Records >>

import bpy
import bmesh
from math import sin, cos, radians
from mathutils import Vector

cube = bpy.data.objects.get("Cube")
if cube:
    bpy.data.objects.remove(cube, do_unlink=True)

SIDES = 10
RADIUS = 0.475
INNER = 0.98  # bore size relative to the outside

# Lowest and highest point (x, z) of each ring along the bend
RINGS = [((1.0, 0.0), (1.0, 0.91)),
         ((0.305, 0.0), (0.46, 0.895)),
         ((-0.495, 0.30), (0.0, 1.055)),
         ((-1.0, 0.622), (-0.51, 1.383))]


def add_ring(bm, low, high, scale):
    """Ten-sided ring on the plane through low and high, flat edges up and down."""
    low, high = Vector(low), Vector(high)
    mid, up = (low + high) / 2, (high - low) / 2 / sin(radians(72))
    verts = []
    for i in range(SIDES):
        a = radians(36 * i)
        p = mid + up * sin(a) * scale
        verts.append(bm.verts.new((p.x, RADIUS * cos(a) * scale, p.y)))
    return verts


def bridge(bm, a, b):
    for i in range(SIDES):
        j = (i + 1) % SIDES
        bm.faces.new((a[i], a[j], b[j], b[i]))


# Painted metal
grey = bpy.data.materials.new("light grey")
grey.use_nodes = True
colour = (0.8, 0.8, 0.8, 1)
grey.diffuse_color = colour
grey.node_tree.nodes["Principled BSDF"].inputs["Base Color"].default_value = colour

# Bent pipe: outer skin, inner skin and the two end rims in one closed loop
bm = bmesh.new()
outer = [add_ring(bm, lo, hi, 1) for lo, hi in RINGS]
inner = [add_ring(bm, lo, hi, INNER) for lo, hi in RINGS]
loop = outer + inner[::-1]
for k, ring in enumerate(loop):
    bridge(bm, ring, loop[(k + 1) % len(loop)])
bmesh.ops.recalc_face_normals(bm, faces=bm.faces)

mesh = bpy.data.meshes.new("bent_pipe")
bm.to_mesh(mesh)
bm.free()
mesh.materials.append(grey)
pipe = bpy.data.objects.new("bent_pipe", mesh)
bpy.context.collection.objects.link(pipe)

What the task asks >>
The records above must be output exactly, in full.

Written answer >>
import bpy
import bmesh
from math import sin, cos, radians
from mathutils import Vector

cube = bpy.data.objects.get("Cube")
if cube:
    bpy.data.objects.remove(cube, do_unlink=True)

SIDES = 10
RADIUS = 0.475
INNER = 0.98  # bore size relative to the outside

# Lowest and highest point (x, z) of each ring along the bend
RINGS = [((1.0, 0.0), (1.0, 0.91)),
         ((0.305, 0.0), (0.46, 0.895)),
         ((-0.495, 0.30), (0.0, 1.055)),
         ((-1.0, 0.622), (-0.51, 1.383))]


def add_ring(bm, low, high, scale):
    """Ten-sided ring on the plane through low and high, flat edges up and down."""
    low, high = Vector(low), Vector(high)
    mid, up = (low + high) / 2, (high - low) / 2 / sin(radians(72))
    verts = []
    for i in range(SIDES):
        a = radians(36 * i)
        p = mid + up * sin(a) * scale
        verts.append(bm.verts.new((p.x, RADIUS * cos(a) * scale, p.y)))
    return verts


def bridge(bm, a, b):
    for i in range(SIDES):
        j = (i + 1) % SIDES
        bm.faces.new((a[i], a[j], b[j], b[i]))


# Painted metal
grey = bpy.data.materials.new("light grey")
grey.use_nodes = True
colour = (0.8, 0.8, 0.8, 1)
grey.diffuse_color = colour
grey.node_tree.nodes["Principled BSDF"].inputs["Base Color"].default_value = colour

# Bent pipe: outer skin, inner skin and the two end rims in one closed loop
bm = bmesh.new()
outer = [add_ring(bm, lo, hi, 1) for lo, hi in RINGS]
inner = [add_ring(bm, lo, hi, INNER) for lo, hi in RINGS]
loop = outer + inner[::-1]
for k, ring in enumerate(loop):
    bridge(bm, ring, loop[(k + 1) % len(loop)])
bmesh.ops.recalc_face_normals(bm, faces=bm.faces)

mesh = bpy.data.meshes.new("bent_pipe")
bm.to_mesh(mesh)
bm.free()
mesh.materials.append(grey)
pipe = bpy.data.objects.new("bent_pipe", mesh)
bpy.context.collection.objects.link(pipe)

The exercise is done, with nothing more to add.